* [Required action] Look through the material below. Copy every line with the string "materials" in it.
--- Extracted records ---
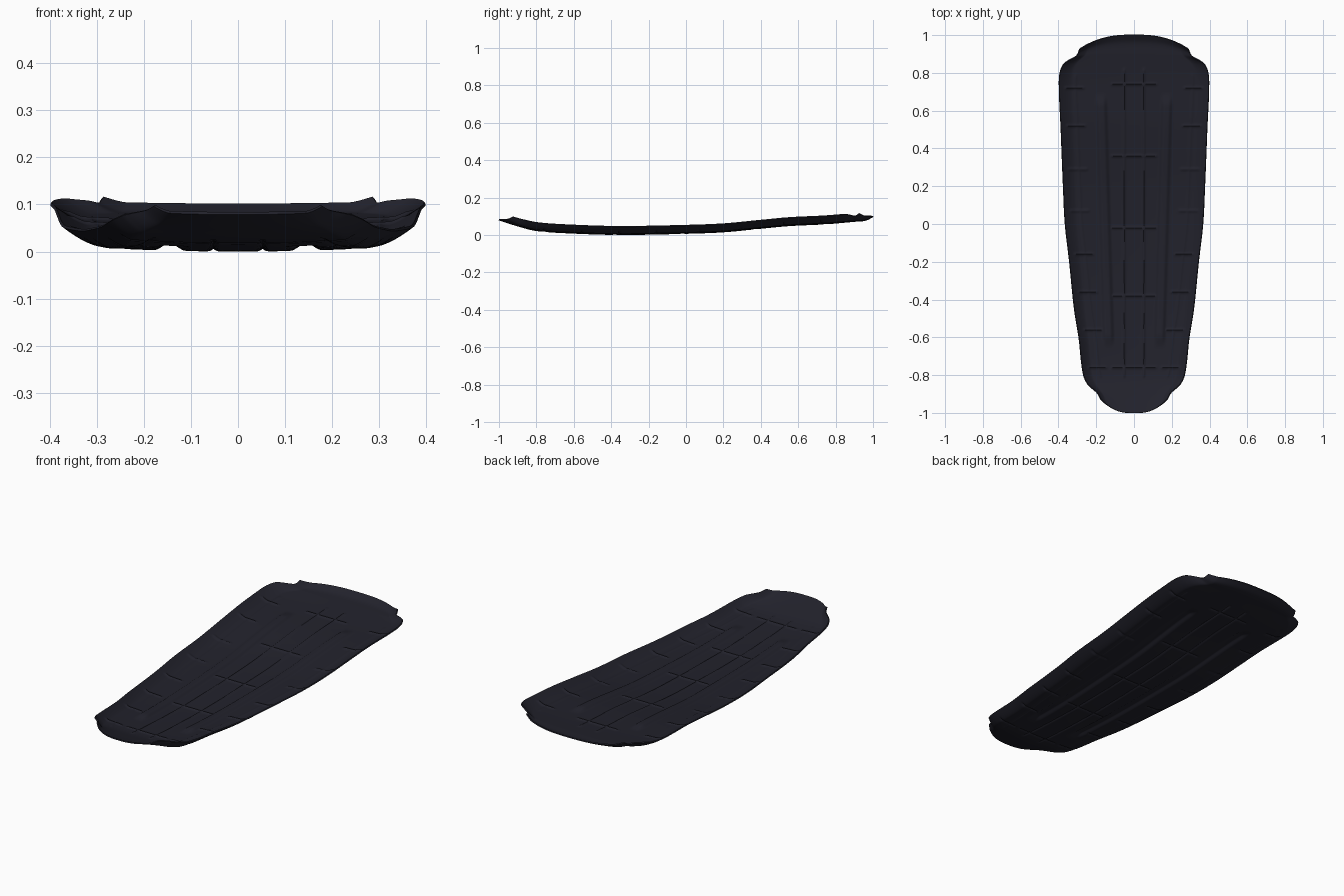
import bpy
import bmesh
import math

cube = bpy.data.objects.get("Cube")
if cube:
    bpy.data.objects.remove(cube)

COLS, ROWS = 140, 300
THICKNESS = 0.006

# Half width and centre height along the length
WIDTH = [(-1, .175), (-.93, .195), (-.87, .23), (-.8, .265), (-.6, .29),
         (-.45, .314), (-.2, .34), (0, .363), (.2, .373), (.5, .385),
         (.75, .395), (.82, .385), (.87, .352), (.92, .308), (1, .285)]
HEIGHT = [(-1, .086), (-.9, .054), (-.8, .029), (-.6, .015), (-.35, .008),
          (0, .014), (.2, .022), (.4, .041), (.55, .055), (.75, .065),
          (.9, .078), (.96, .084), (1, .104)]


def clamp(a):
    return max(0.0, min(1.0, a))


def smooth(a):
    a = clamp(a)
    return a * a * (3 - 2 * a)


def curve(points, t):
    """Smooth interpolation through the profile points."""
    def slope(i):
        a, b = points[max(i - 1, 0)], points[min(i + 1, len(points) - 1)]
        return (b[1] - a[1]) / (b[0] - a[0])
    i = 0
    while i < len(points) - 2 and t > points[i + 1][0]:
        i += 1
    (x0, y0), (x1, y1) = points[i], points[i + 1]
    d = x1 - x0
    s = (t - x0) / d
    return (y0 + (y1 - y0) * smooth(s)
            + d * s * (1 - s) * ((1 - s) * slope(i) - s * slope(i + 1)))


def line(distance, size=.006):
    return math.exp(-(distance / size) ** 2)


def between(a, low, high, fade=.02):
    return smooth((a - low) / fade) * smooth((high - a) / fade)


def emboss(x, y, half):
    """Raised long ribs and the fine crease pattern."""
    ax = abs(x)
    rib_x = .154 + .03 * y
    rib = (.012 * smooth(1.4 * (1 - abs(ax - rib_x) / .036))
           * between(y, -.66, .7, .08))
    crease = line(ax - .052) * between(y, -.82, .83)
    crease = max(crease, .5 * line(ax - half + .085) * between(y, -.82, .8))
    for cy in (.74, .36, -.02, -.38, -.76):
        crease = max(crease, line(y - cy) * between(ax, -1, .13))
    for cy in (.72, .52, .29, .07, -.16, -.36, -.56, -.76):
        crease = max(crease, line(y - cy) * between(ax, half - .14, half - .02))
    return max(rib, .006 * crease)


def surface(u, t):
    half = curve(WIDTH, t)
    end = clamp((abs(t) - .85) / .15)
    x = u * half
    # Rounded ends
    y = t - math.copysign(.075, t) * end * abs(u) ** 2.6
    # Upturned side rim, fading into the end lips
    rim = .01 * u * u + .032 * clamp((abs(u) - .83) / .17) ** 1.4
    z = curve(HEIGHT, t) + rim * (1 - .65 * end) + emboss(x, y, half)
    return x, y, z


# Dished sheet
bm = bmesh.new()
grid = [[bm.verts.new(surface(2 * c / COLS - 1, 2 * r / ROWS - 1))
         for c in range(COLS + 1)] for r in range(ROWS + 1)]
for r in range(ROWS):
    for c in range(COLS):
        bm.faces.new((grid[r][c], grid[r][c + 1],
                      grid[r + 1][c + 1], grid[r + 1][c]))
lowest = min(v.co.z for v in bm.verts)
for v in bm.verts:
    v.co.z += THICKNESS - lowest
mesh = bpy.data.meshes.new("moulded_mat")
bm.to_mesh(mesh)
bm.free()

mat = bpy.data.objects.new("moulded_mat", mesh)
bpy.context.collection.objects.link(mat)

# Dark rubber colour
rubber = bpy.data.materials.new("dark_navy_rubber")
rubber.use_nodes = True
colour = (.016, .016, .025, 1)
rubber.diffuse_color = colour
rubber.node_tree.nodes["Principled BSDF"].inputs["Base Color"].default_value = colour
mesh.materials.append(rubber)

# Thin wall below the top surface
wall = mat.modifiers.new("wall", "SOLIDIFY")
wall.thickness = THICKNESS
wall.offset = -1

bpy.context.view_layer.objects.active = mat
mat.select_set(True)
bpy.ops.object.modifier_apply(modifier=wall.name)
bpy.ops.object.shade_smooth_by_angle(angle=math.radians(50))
---
* [Exercise solution]
rubber = bpy.data.materials.new("dark_navy_rubber")
mesh.materials.append(rubber)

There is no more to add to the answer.